# WORK REQUIRED:
Where does the string "parts" appear in the records? Copy each line that holds it.
(RECORD EXTRACTS begins)
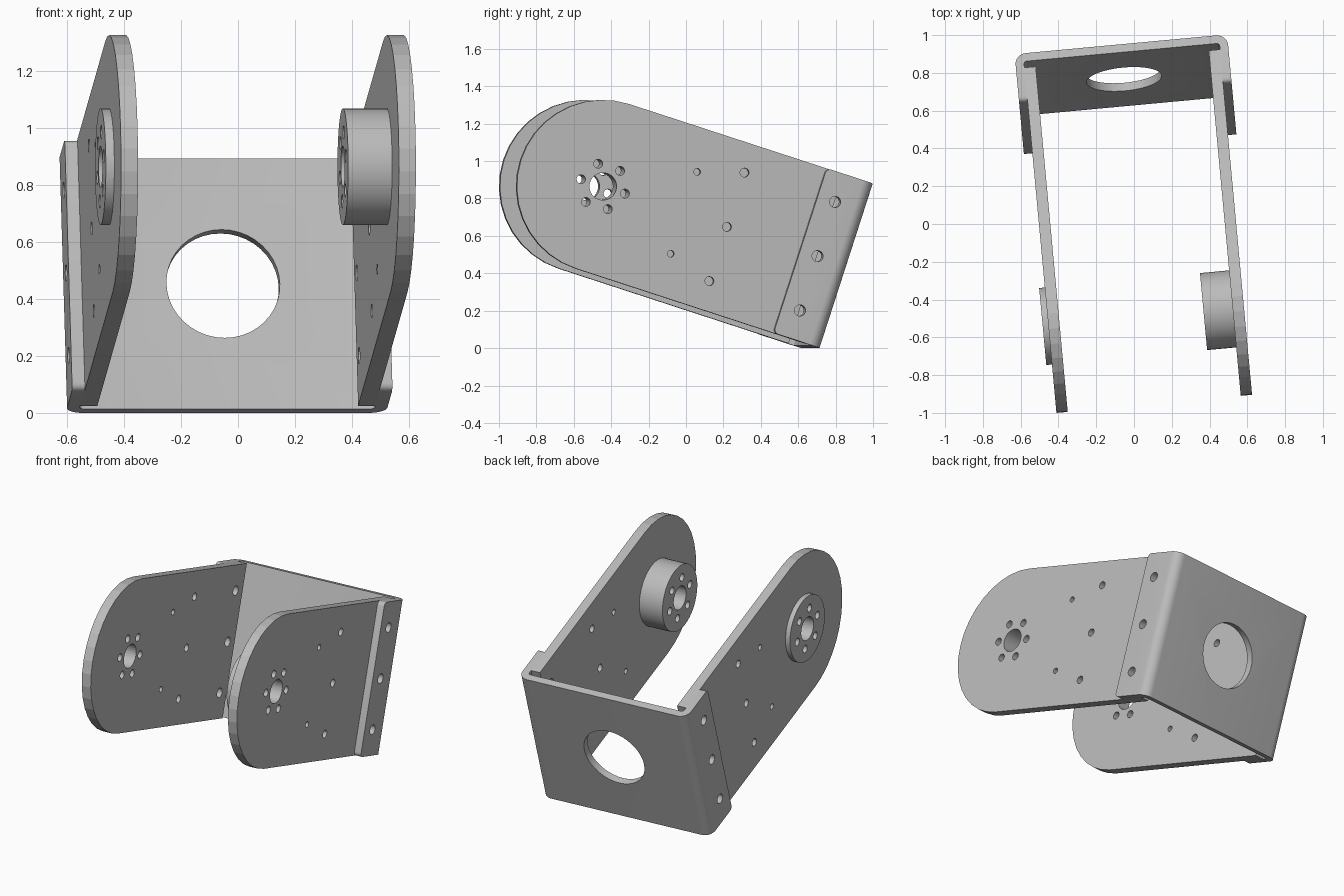
import bpy, bmesh
from math import radians, sin, cos, pi
from mathutils import Matrix, Vector

if "Cube" in bpy.data.objects:
    bpy.data.objects.remove(bpy.data.objects["Cube"], do_unlink=True)

# One plain grey metal
grey = bpy.data.materials.new("grey metal")
grey.use_nodes = True
colour = (0.5, 0.5, 0.5, 1)
grey.diffuse_color = colour
grey.node_tree.nodes["Principled BSDF"].inputs["Base Color"].default_value = colour

# Main dimensions, measured before the bracket is tilted
HEIGHT, RADIUS = 0.925, 0.4625
MID = HEIGHT / 2
PIVOT = -1.374                 # distance of the pivot in front of the back face
OUT, SHEET = 0.565, 0.045      # channel half width and sheet thickness
ARM_OUT, ARM_IN = 0.52, 0.46
FLANGE = 0.265
POSE = (Matrix.Translation((-0.043, 0.667, 0))
        @ Matrix.Rotation(radians(5.3), 4, "Z")
        @ Matrix.Rotation(radians(-18), 4, "X"))


def arc(cx, cy, r, start, end, n):
    """Points along an arc, angles in degrees."""
    angles = [radians(start + (end - start) * i / n) for i in range(n + 1)]
    return [(cx + r * cos(a), cy + r * sin(a)) for a in angles]


def extrude(bm, points, direction):
    """Solid prism from a closed outline."""
    face = bm.faces.new([bm.verts.new(p) for p in points])
    new = bmesh.ops.extrude_face_region(bm, geom=[face])["geom"]
    moved = [v for v in new if isinstance(v, bmesh.types.BMVert)]
    bmesh.ops.translate(bm, verts=moved, vec=direction)
    bmesh.ops.recalc_face_normals(bm, faces=bm.faces)


def rod(bm, x0, x1, y, z, r, n=24):
    """Cylinder lying along x."""
    place = Matrix.Translation(((x0 + x1) / 2, y, z)) @ Matrix.Rotation(pi / 2, 4, "Y")
    bmesh.ops.create_cone(bm, cap_ends=True, segments=n, radius1=r, radius2=r,
                          depth=x1 - x0, matrix=place)


def make(name, bm):
    mesh = bpy.data.meshes.new(name)
    bm.to_mesh(mesh)
    bm.free()
    mesh.materials.append(grey)
    obj = bpy.data.objects.new(name, mesh)
    bpy.context.collection.objects.link(obj)
    return obj


# Back channel: U outline with rounded bends
bm = bmesh.new()
bend, inner = 0.06, 0.015
half = [(0, 0)] + arc(OUT - bend, -bend, bend, 90, 0, 8)
half += [(OUT, -FLANGE), (ARM_OUT, -FLANGE)]
half += arc(ARM_OUT - inner, -SHEET - inner, inner, 0, 90, 4)
mirrored = [(-x, y) for x, y in reversed(half[1:])]
extrude(bm, [(x, y, 0) for x, y in half + mirrored], (0, 0, HEIGHT))
corners = [e for e in bm.edges
           if all(abs(v.co.y + FLANGE) < 1e-4 for v in e.verts)
           and abs(e.verts[0].co.z - e.verts[1].co.z) < 1e-4]
bmesh.ops.bevel(bm, geom=corners, offset=0.025, segments=4, profile=0.5, affect="EDGES")
parts = [make("back_channel", bm)]

# Side arms with a rounded front end
outline = [(-0.08, 0), (-0.08, HEIGHT)] + arc(PIVOT, MID, RADIUS, 90, 270, 18)
for name, x in (("left_arm", ARM_IN), ("right_arm", -ARM_OUT)):
    bm = bmesh.new()
    extrude(bm, [(x, y, z) for y, z in outline], (ARM_OUT - ARM_IN, 0, 0))
    parts.append(make(name, bm))

# Pivot bosses, both on the side facing -x
for name, x, depth in (("left_boss", ARM_IN, 0.155), ("right_boss", -ARM_OUT, 0.03)):
    bm = bmesh.new()
    rod(bm, x - depth, x, PIVOT, MID, 0.205, 48)
    parts.append(make(name, bm))

# Hole cutter: pivot holes, mounting holes, flange holes and the large back hole
bm = bmesh.new()
holes = [(0, 0, 0.073)]
holes += [(0.124 * cos(i * pi / 3), 0.124 * sin(i * pi / 3), 0.024) for i in range(6)]
holes += [(0.457, s * 0.23, 0.018) for s in (-1, 1)]
for s in (-1, 0, 1):
    holes += [(0.70, s * 0.305, 0.024), (1.207, s * 0.305, 0.03)]
for y, z, r in holes:
    rod(bm, -0.8, 0.8, PIVOT + y, MID + z, r, 32 if r > 0.05 else 16)
bmesh.ops.create_cone(bm, cap_ends=True, segments=40, radius1=0.2, radius2=0.2, depth=0.2,
                      matrix=Matrix.Translation((0, 0, MID)) @ Matrix.Rotation(pi / 2, 4, "X"))
cutter = make("hole_cutter", bm)
cutter.hide_render = True

# Drill every part, shade it, then tilt it into place
for obj in parts:
    bpy.ops.object.select_all(action="DESELECT")
    obj.select_set(True)
    bpy.context.view_layer.objects.active = obj
    drill = obj.modifiers.new("holes", "BOOLEAN")
    drill.object, drill.operation, drill.solver = cutter, "DIFFERENCE", "EXACT"
    bpy.ops.object.modifier_apply(modifier="holes")
    if "arm" not in obj.name:
        bpy.ops.object.shade_smooth_by_angle(angle=radians(30))
    obj.matrix_world = POSE
bpy.data.objects.remove(cutter, do_unlink=True)
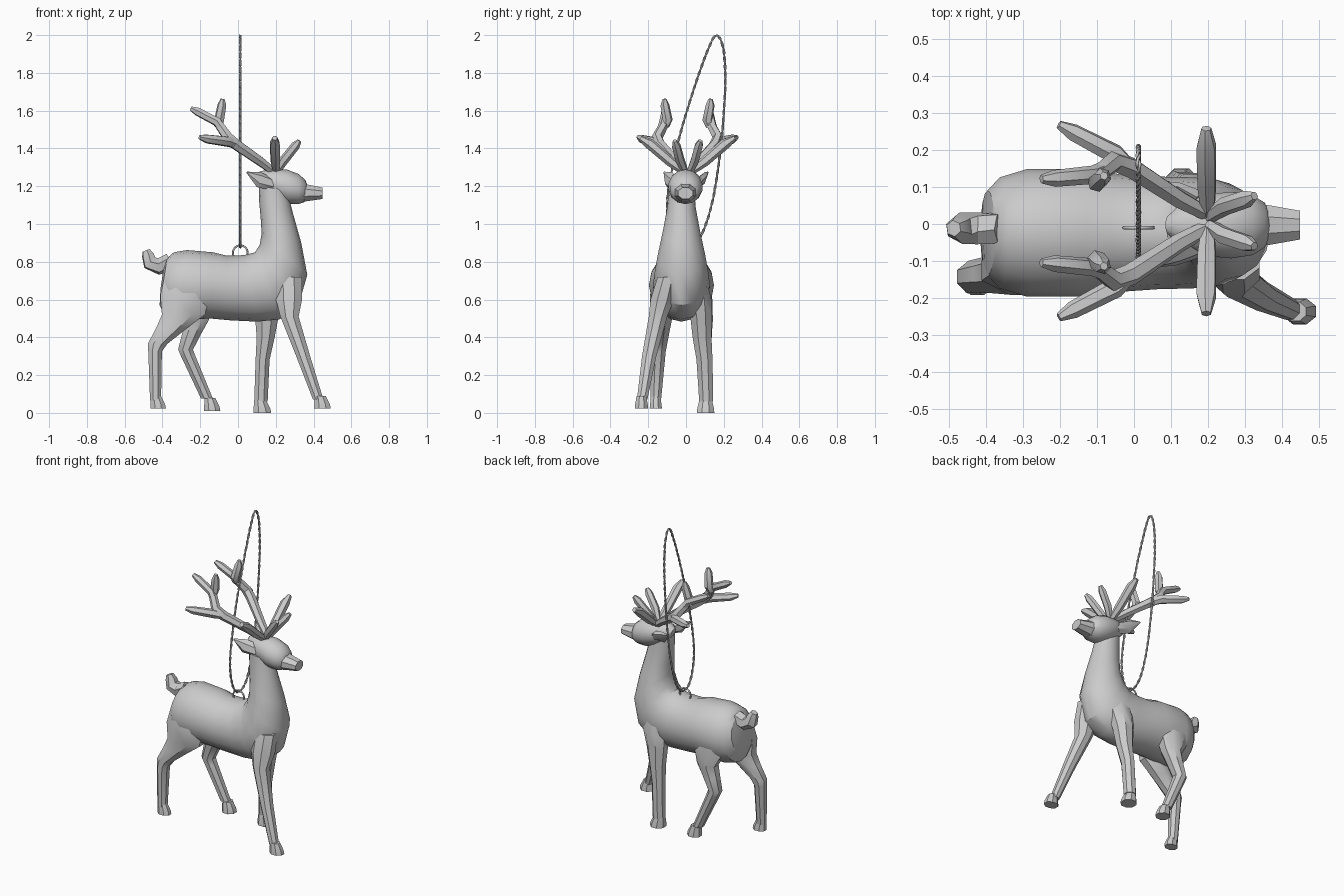
import bpy, bmesh, math
from mathutils import Vector

V = Vector


def loft(name, sections, n, angle=32, phase=0.0):
    """Closed skin over rings; each section is (centre, half axis u, half axis v)."""
    bm = bmesh.new()
    rings = []
    for c, u, v in sections:
        ring = []
        for i in range(n):
            a = 2 * math.pi * i / n + phase
            ring.append(bm.verts.new(V(c) + V(u) * math.cos(a) + V(v) * math.sin(a)))
        rings.append(ring)
    for r0, r1 in zip(rings, rings[1:]):
        for i in range(n):
            j = (i + 1) % n
            bm.faces.new((r0[i], r0[j], r1[j], r1[i]))
    bm.faces.new(rings[0])
    bm.faces.new(rings[-1])
    bmesh.ops.recalc_face_normals(bm, faces=bm.faces)
    mesh = bpy.data.meshes.new(name)
    bm.to_mesh(mesh)
    bm.free()
    ob = bpy.data.objects.new(name, mesh)
    bpy.context.collection.objects.link(ob)
    bpy.ops.object.select_all(action='DESELECT')
    bpy.context.view_layer.objects.active = ob
    ob.select_set(True)
    bpy.ops.object.shade_smooth_by_angle(angle=math.radians(angle))
    return ob


def profile_loft(name, rows, n, y=0.0, **kw):
    """Rows give side-view edge points (x, z), (x, z) and a half width in y."""
    secs = []
    for x0, z0, x1, z1, w in rows:
        secs.append((((x0 + x1) / 2, y, (z0 + z1) / 2),
                     ((x0 - x1) / 2, 0, (z0 - z1) / 2), (0, w, 0)))
    return loft(name, secs, n, **kw)


def tube(name, pts, n=6, **kw):
    """Faceted rod through points (x, y, z, radius)."""
    P = [V(p[:3]) for p in pts]
    secs = []
    for i, p in enumerate(P):
        d = (P[min(i + 1, len(P) - 1)] - P[max(i - 1, 0)]).normalized()
        side = d.cross(V((0.3, 0.9, 0.2))).normalized()
        if side.length < 0.1:
            side = d.orthogonal().normalized()
        secs.append((p, side * pts[i][3], d.cross(side) * pts[i][3]))
    return loft(name, secs, n, **kw)


def leg(name, rows):
    """Rows: z, x min, x max, y centre, y half width."""
    loft(name, [(((a + b) / 2, y, z), ((b - a) / 2, 0, 0), (0, w, 0))
                for z, a, b, y, w in rows], 8, angle=38, phase=math.pi / 8)


# Torso and neck in one sweep, rump to throat
profile_loft("body_and_neck", [
    (-.395, .76, -.41, .66, .05),
    (-.375, .82, -.415, .57, .115),
    (-.34, .85, -.385, .51, .15),
    (-.27, .862, -.31, .49, .172),
    (-.13, .85, -.15, .50, .172),
    (-.06, .832, -.04, .49, .16),
    (.03, .835, .10, .483, .152),
    (.09, .85, .22, .495, .15),
    (.115, .89, .32, .57, .145),
    (.125, .95, .367, .73, .125),
    (.12, 1.03, .335, .90, .098),
    (.112, 1.12, .29, 1.06, .075),
    (.11, 1.20, .26, 1.18, .068)], 16, y=-.024)

# Head and muzzle
profile_loft("head", [
    (.085, 1.26, .10, 1.21, .025),
    (.12, 1.28, .14, 1.17, .06),
    (.19, 1.29, .20, 1.13, .085),
    (.26, 1.288, .265, 1.105, .092),
    (.32, 1.265, .32, 1.105, .083),
    (.355, 1.235, .35, 1.115, .062),
    (.37, 1.20, .365, 1.14, .03)], 14, y=-.003)
profile_loft("muzzle", [
    (.33, 1.225, .33, 1.11, .062),
    (.37, 1.212, .37, 1.118, .057),
    (.448, 1.195, .448, 1.13, .042)], 8, y=-.003, phase=math.pi / 8)

# Ears swept back and outwards
for s, label in ((1, "left"), (-1, "right")):
    loft("ear_" + label, [
        ((.17, s * .06, 1.215), (0, .012, .035), (.02, s * .025, 0)),
        ((.11, s * .088, 1.235), (.01, .012, .04), (.012, s * .02, 0)),
        ((.048, s * .115, 1.272), (0, 0, .005), (.003, s * .004, 0))], 6)

# Legs
leg("front_leg_right", [
    (.72, .19, .345, -.095, .06), (.60, .195, .345, -.125, .068),
    (.51, .22, .325, -.148, .053), (.30, .305, .385, -.195, .041),
    (.07, .395, .455, -.232, .03)])
leg("front_leg_left", [
    (.72, .08, .26, .05, .06), (.60, .08, .25, .07, .07),
    (.51, .085, .22, .08, .062), (.40, .095, .198, .085, .054),
    (.28, .09, .17, .098, .046), (.06, .083, .16, .107, .04)])
leg("hind_leg_right", [
    (.72, -.40, -.14, -.115, .06), (.62, -.422, -.14, -.125, .072),
    (.52, -.412, -.165, -.13, .066), (.45, -.44, -.26, -.135, .056),
    (.365, -.482, -.37, -.142, .046), (.325, -.478, -.40, -.146, .042),
    (.065, -.468, -.405, -.16, .03)])
leg("hind_leg_left", [
    (.72, -.37, -.12, .06, .06), (.60, -.35, -.12, .075, .07),
    (.49, -.285, -.15, .085, .062), (.42, -.30, -.19, .088, .053),
    (.335, -.32, -.235, .092, .046), (.30, -.305, -.222, .094, .043),
    (.075, -.198, -.13, .105, .032)])

# Hooves flare towards a flat sole
for name, x0, x1, y, z, w in (
        ("front_hoof_right", .40, .495, -.236, .022, .038),
        ("front_hoof_left", .078, .18, .104, .0, .05),
        ("hind_hoof_right", -.467, -.378, -.16, .022, .035),
        ("hind_hoof_left", -.183, -.09, .105, .01, .045)):
    c = (x0 + x1) / 2
    h = (x1 - x0) / 2
    loft(name, [((c, y, z), (h, 0, 0), (0, w, 0)),
                ((c - .002, y, z + .022), (h * .95, 0, 0), (0, w * .96, 0)),
                ((c - .012, y, z + .068), (h * .66, 0, 0), (0, w * .72, 0))],
         8, phase=math.pi / 8)

# Tail, upturned
tube("tail", [(-.36, -.012, .80, .045), (-.42, -.012, .775, .045),
              (-.467, -.012, .795, .043), (-.477, -.012, .835, .034),
              (-.487, -.012, .86, .022)], 6)

# Antlers, mirrored about y = 0.01: (x, y offset, z, radius)
tines = {
    "beam": [(.21, .012, 1.26, .02), (.12, .06, 1.33, .026), (-.01, .145, 1.42, .03),
             (-.055, .16, 1.46, .029), (-.10, .125, 1.525, .025)],
    "upper_tine": [(-.105, .12, 1.52, .024), (-.10, .105, 1.55, .027),
                   (-.085, .12, 1.63, .024), (-.081, .122, 1.662, .011)],
    "back_tine": [(-.07, .145, 1.48, .022), (-.11, .125, 1.54, .025),
                  (-.215, .115, 1.595, .023), (-.25, .113, 1.612, .012)],
    "outer_tine": [(-.01, .14, 1.42, .024), (-.05, .18, 1.435, .028),
                   (-.165, .24, 1.45, .024), (-.203, .26, 1.46, .012)],
    "side_tine": [(.20, .01, 1.27, .018), (.197, .09, 1.33, .027),
                  (.195, .20, 1.425, .029), (.195, .25, 1.455, .014)],
    "brow_tine": [(.20, .01, 1.27, .018), (.245, .04, 1.34, .025),
                  (.305, .06, 1.415, .024), (.325, .068, 1.44, .012)],
}
for s, label in ((1, "left"), (-1, "right")):
    for part, pts in tines.items():
        tube(f"antler_{part}_{label}", [(x, .008 + s * y, z, r) for x, y, z, r in pts], 6)

# Hanging ring on the back
bpy.ops.mesh.primitive_torus_add(location=(.012, -.01, .848), rotation=(math.pi / 2, 0, 0),
                                 major_radius=.039, minor_radius=.005,
                                 major_segments=24, minor_segments=8)
ring = bpy.context.object
ring.name = "hanging_ring"
bpy.ops.object.shade_smooth()

# Twisted two-strand cord: smooth closed loop in the y-z plane
key = [V((.012, y, z)) for y, z in (
    (.16, 1.998), (.115, 1.92), (.04, 1.71), (-.035, 1.46), (-.085, 1.23), (-.10, 1.09),
    (-.085, .98), (-.05, .90), (-.005, .877), (.045, .895), (.09, .96), (.14, 1.12),
    (.18, 1.37), (.203, 1.63), (.208, 1.80), (.195, 1.94))]
path = []
steps = 16
for i in range(len(key)):
    a, b, c, d = (key[(i + k - 1) % len(key)] for k in range(4))
    for j in range(steps):
        t = j / steps
        path.append(.5 * (2 * b + (c - a) * t + (2 * a - 5 * b + 4 * c - d) * t * t
                          + (3 * b - a - 3 * c + d) * t ** 3))
cord = bpy.data.curves.new("hanging_cord", 'CURVE')
cord.dimensions = '3D'
cord.bevel_depth = .0042
cord.bevel_resolution = 1
lengths = [(path[(i + 1) % len(path)] - p).length for i, p in enumerate(path)]
total = sum(lengths)
for strand in range(2):
    spline = cord.splines.new('POLY')
    spline.points.add(len(path) - 1)
    spline.use_cyclic_u = True
    run = 0
    for i, p in enumerate(path):
        tangent = (path[(i + 1) % len(path)] - path[i - 1]).normalized()
        side = tangent.cross(V((1, 0, 0)))
        a = 2 * math.pi * 30 * run / total + strand * math.pi
        q = p + (V((1, 0, 0)) * math.cos(a) + side * math.sin(a)) * .0035
        spline.points[i].co = (*q, 1)
        run += lengths[i]
bpy.context.collection.objects.link(bpy.data.objects.new("hanging_cord", cord))
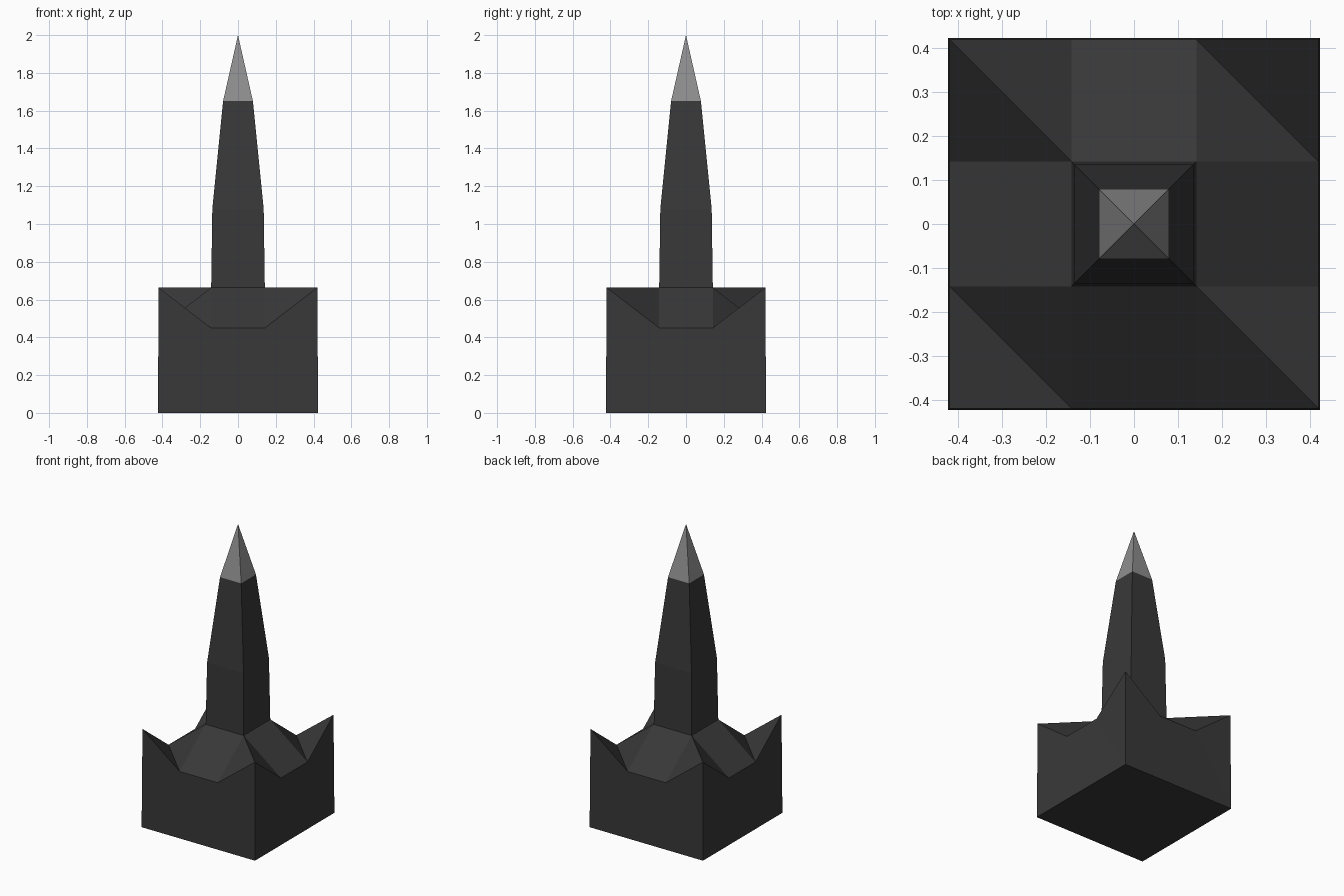
import bpy, bmesh

if "Cube" in bpy.data.objects:
    bpy.data.objects.remove(bpy.data.objects["Cube"])


def material(name, v):
    m = bpy.data.materials.new(name)
    m.diffuse_color = (v, v, v, 1)
    m.use_nodes = True
    m.node_tree.nodes["Principled BSDF"].inputs["Base Color"].default_value = m.diffuse_color
    return m


def finish(name, bm, mat):
    bmesh.ops.recalc_face_normals(bm, faces=bm.faces)
    me = bpy.data.meshes.new(name)
    bm.to_mesh(me)
    bm.free()
    ob = bpy.data.objects.new(name, me)
    bpy.context.collection.objects.link(ob)
    me.materials.append(mat)
    return ob


def square(bm, r, z):
    return [bm.verts.new((sx * r, sy * r, z)) for sx, sy in ((-1, -1), (1, -1), (1, 1), (-1, 1))]


def bridge(bm, a, b):
    for i in range(4):
        j = (i + 1) % 4
        bm.faces.new((a[i], a[j], b[j], b[i]))


dark = material("dark_stone", 0.04)
light = material("tip_grey", 0.27)

# Base block: 4x4 grid top with raised corners and centre, dipped edge middles
bm = bmesh.new()
xs = (-0.42, -0.142, 0.142, 0.42)
top = [[bm.verts.new((x, y, 0.45 if (i in (1, 2)) != (j in (1, 2)) else 0.663))
        for j, y in enumerate(xs)] for i, x in enumerate(xs)]
for i in range(3):
    for j in range(3):
        if i == 1 and j == 1:
            continue  # shaft rises from the centre cell
        a, b, c, d = top[i][j], top[i + 1][j], top[i + 1][j + 1], top[i][j + 1]
        if i != 1 and j != 1:
            # every corner cell is split along the same diagonal
            bm.faces.new((a, b, d))
            bm.faces.new((b, c, d))
        else:
            bm.faces.new((a, b, c, d))

# Block walls and underside
low = square(bm, 0.424, 0.0)
bm.faces.new(low)
sides = ([top[i][0] for i in range(4)], [top[3][j] for j in range(4)],
         [top[i][3] for i in (3, 2, 1, 0)], [top[0][j] for j in (3, 2, 1, 0)])
for k, edge in enumerate(sides):
    p, q = low[k], low[(k + 1) % 4]
    bm.faces.new((p, edge[1], edge[0]))
    bm.faces.new((p, q, edge[2], edge[1]))
    bm.faces.new((q, edge[3], edge[2]))

# Tapering shaft growing out of the block
ring = [top[1][1], top[2][1], top[2][2], top[1][2]]
for r, z in ((0.136, 1.08), (0.079, 1.65)):
    nxt = square(bm, r, z)
    bridge(bm, ring, nxt)
    ring = nxt
finish("base_and_shaft", bm, dark)

# Pointed tip
bm = bmesh.new()
ring = square(bm, 0.079, 1.65)
apex = bm.verts.new((0, 0, 2.0))
for i in range(4):
    bm.faces.new((ring[i], ring[(i + 1) % 4], apex))
finish("spire_tip", bm, light)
(RECORD EXTRACTS ends)
# RESPONSE BELOW:
parts = [make("back_channel", bm)]
    parts.append(make(name, bm))
    parts.append(make(name, bm))
for obj in parts:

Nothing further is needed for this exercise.